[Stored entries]

↓

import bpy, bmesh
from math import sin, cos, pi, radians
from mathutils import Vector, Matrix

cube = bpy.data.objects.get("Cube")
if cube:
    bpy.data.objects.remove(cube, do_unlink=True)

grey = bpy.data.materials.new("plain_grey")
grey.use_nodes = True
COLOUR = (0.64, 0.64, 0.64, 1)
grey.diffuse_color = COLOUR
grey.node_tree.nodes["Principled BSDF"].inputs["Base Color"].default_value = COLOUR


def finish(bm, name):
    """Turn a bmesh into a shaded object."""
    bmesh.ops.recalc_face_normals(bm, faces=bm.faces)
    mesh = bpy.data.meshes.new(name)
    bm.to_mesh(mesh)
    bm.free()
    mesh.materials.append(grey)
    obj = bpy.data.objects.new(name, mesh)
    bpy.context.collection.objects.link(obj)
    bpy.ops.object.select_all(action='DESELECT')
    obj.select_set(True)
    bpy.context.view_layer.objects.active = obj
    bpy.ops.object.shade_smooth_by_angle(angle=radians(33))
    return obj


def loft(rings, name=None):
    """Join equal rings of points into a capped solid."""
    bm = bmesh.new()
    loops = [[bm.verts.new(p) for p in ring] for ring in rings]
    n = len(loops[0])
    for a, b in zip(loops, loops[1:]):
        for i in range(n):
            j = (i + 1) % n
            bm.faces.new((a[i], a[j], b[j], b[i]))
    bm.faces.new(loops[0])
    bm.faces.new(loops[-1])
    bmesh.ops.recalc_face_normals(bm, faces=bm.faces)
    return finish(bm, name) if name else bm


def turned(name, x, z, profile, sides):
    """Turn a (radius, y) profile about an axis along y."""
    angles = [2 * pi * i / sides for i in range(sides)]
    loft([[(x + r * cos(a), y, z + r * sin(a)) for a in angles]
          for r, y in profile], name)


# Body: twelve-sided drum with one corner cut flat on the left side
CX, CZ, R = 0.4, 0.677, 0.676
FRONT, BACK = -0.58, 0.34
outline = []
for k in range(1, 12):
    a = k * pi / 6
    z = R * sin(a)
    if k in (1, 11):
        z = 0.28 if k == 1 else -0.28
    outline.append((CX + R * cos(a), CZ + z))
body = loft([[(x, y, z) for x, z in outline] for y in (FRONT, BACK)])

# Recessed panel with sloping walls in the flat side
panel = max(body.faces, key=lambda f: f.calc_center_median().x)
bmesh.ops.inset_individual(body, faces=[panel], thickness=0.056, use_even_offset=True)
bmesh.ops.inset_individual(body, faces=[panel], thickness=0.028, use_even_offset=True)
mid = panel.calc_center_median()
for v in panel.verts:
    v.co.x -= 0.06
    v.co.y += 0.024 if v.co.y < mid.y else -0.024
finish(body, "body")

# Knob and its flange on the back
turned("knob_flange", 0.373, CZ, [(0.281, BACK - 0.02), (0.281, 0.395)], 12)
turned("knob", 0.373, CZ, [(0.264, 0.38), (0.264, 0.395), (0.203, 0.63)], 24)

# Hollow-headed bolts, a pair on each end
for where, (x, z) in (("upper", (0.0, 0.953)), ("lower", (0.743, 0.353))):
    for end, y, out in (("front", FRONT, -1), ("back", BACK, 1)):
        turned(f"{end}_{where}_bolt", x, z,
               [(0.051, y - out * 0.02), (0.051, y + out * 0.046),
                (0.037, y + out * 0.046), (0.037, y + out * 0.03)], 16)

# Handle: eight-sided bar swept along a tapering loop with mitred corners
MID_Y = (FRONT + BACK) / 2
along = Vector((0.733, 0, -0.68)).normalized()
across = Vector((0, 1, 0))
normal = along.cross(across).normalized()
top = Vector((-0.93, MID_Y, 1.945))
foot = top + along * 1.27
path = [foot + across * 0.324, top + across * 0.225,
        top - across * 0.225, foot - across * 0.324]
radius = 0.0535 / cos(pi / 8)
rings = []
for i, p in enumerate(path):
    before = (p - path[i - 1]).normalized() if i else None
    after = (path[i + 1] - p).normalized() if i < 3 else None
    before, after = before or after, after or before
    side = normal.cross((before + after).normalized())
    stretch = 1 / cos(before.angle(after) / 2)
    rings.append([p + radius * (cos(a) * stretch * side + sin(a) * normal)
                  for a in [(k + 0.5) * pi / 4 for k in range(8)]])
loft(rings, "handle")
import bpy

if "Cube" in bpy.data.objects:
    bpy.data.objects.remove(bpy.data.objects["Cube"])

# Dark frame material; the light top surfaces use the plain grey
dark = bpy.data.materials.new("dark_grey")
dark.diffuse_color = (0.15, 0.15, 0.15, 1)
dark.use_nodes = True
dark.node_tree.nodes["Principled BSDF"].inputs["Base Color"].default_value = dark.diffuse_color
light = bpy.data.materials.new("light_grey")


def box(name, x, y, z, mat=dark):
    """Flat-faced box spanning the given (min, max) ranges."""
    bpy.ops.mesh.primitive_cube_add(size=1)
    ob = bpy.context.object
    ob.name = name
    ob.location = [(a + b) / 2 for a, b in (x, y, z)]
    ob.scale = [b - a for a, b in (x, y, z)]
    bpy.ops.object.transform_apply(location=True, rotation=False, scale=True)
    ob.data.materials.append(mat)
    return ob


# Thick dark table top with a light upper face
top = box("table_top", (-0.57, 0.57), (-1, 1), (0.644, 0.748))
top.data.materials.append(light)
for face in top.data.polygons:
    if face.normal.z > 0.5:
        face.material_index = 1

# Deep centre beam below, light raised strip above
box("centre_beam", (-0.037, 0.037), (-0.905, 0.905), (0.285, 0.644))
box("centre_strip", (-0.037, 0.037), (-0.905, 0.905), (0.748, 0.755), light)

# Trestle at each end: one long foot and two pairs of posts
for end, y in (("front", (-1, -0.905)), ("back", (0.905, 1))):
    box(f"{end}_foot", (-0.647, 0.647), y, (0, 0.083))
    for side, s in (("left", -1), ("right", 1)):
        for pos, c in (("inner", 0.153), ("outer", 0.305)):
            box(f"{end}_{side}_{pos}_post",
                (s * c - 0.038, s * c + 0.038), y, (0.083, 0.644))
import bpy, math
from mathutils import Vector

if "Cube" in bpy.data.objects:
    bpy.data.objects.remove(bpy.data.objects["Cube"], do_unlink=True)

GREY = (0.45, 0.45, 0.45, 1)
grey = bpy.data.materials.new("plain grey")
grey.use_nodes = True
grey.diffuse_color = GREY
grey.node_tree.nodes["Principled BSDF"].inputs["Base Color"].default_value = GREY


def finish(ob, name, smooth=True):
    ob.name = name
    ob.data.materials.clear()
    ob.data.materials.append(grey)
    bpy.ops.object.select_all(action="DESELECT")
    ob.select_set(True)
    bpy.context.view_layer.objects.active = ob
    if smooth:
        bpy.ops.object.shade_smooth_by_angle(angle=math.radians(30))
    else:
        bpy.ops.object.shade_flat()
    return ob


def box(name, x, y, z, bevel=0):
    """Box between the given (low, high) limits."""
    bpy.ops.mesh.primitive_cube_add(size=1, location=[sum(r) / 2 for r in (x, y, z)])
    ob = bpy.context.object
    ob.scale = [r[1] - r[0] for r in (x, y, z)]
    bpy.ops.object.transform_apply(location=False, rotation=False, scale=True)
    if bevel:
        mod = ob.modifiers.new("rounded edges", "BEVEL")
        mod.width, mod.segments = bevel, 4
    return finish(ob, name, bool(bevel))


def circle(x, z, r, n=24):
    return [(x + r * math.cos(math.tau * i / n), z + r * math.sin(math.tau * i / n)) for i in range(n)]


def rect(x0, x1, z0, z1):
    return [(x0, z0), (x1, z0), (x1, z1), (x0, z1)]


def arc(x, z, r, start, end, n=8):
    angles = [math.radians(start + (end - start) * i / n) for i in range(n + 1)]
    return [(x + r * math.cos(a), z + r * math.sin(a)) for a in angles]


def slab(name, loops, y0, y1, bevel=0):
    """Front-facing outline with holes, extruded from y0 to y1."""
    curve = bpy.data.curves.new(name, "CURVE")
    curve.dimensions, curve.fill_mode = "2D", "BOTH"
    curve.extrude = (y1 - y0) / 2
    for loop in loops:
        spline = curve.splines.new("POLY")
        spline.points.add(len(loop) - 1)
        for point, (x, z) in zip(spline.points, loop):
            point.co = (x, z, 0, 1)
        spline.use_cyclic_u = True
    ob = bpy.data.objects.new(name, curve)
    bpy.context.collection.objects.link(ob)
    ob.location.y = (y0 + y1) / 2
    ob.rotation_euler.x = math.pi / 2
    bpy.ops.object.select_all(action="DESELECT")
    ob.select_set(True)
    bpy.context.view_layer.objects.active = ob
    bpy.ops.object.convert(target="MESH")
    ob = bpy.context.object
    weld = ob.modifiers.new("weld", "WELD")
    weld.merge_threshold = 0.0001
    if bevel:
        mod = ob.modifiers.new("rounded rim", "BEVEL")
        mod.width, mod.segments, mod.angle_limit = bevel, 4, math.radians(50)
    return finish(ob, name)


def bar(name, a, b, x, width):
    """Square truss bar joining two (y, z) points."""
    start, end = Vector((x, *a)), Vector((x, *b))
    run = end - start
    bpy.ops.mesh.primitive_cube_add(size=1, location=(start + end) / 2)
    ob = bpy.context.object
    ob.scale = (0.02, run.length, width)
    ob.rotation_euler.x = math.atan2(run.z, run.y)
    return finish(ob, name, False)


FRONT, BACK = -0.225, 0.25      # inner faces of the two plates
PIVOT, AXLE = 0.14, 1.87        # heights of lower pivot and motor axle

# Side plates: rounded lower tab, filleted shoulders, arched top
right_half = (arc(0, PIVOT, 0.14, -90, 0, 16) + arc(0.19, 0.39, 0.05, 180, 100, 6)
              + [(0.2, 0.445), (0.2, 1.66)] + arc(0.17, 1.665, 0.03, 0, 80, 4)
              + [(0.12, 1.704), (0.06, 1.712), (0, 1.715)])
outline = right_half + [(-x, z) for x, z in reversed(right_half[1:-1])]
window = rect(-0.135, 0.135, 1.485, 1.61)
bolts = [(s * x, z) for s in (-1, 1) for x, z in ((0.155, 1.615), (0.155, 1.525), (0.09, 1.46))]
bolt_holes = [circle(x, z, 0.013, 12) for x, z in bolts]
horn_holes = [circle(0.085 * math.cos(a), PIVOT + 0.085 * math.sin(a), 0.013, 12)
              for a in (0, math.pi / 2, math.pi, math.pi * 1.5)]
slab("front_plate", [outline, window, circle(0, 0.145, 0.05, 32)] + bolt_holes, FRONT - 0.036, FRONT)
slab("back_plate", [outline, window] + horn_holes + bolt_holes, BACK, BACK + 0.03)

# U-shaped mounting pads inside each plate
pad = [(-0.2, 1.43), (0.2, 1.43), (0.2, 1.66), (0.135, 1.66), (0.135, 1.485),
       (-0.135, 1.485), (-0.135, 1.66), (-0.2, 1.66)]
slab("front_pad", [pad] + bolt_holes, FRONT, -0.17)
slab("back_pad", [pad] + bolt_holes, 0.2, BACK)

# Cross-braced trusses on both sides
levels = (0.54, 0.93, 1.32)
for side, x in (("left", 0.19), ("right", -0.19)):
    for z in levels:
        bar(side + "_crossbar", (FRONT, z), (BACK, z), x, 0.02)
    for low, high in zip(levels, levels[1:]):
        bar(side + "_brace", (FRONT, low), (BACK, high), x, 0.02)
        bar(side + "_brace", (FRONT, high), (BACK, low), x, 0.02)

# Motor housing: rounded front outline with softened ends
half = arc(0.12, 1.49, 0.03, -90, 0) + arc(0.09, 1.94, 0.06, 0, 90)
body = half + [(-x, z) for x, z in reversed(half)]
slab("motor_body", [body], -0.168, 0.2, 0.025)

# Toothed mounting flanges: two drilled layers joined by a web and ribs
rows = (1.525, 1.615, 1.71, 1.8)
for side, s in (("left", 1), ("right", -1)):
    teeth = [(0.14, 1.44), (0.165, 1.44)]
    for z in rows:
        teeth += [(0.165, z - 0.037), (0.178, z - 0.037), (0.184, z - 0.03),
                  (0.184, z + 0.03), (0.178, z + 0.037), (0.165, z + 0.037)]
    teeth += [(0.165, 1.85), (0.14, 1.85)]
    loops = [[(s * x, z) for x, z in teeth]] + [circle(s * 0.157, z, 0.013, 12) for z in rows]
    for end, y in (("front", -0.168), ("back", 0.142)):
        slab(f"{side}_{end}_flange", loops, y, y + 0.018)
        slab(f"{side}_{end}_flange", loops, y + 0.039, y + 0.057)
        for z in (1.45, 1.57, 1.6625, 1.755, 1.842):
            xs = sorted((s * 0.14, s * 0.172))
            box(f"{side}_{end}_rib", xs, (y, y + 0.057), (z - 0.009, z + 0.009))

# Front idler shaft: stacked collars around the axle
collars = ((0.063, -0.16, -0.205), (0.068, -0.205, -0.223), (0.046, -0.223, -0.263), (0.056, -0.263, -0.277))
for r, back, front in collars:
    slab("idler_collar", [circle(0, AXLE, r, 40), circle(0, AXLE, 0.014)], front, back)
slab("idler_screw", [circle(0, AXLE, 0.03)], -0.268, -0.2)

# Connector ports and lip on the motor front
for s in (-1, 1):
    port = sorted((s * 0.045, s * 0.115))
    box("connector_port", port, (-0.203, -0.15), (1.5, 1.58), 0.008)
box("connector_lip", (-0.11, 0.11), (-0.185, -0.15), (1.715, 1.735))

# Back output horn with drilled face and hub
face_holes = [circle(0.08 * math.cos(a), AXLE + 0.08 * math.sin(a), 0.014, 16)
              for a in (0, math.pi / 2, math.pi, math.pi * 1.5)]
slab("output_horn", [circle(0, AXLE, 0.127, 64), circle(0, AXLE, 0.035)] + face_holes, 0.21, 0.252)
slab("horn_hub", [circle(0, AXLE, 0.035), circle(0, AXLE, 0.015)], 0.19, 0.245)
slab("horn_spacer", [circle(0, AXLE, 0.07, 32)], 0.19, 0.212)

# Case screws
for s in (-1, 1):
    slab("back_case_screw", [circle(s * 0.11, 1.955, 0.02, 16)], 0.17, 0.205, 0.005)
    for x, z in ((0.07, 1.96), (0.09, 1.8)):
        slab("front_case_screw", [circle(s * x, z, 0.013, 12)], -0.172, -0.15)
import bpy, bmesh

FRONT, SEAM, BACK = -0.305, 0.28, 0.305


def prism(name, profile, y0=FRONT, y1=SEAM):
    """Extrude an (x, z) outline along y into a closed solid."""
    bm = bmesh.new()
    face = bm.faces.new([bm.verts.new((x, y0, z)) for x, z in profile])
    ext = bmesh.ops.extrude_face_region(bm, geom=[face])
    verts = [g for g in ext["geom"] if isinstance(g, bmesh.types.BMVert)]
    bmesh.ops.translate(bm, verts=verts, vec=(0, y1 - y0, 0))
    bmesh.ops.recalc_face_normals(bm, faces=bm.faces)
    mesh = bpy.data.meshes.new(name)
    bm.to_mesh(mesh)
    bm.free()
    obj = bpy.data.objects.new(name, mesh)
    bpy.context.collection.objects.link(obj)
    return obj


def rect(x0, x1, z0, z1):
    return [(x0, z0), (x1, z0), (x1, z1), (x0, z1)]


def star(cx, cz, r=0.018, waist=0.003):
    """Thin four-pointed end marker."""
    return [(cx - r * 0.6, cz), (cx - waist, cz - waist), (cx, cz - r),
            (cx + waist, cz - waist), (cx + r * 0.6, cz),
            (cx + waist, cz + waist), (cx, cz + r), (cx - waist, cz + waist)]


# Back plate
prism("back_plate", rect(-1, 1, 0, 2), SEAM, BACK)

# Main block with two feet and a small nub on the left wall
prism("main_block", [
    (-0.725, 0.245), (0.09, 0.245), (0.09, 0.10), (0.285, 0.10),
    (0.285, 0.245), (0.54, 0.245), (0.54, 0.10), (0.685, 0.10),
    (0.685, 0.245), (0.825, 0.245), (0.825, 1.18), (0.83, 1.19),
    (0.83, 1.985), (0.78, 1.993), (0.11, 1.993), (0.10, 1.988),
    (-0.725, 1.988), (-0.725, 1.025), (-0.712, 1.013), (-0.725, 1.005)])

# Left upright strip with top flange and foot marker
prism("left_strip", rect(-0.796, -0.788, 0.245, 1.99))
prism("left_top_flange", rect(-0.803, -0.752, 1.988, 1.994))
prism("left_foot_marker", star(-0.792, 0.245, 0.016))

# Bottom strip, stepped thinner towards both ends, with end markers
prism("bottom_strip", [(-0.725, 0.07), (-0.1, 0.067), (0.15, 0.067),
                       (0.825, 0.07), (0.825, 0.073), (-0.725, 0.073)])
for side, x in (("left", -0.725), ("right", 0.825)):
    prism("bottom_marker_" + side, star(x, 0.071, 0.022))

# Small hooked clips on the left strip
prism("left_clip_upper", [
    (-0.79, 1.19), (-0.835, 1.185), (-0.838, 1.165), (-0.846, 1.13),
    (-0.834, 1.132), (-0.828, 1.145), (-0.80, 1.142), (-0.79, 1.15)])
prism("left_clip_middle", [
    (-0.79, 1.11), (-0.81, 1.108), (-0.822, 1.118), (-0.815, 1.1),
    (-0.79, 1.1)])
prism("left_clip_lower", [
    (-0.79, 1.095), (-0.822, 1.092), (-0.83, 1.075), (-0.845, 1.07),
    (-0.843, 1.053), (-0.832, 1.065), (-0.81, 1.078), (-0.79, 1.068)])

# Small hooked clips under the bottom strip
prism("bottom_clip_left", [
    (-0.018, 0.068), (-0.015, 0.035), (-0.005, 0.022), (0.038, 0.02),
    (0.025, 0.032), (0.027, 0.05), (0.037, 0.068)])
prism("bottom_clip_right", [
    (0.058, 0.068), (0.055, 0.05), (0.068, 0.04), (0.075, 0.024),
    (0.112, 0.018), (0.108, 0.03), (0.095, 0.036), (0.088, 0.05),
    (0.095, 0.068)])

↑

*Task item*: Working from the records above, write out verbatim only the lines from the line containing "FRONT, BACK = -0.225, 0.25" through the line containing "0.03, 0, 80, 4)".

*Task answer*:
FRONT, BACK = -0.225, 0.25      # inner faces of the two plates
PIVOT, AXLE = 0.14, 1.87        # heights of lower pivot and motor axle

# Side plates: rounded lower tab, filleted shoulders, arched top
right_half = (arc(0, PIVOT, 0.14, -90, 0, 16) + arc(0.19, 0.39, 0.05, 180, 100, 6)
              + [(0.2, 0.445), (0.2, 1.66)] + arc(0.17, 1.665, 0.03, 0, 80, 4)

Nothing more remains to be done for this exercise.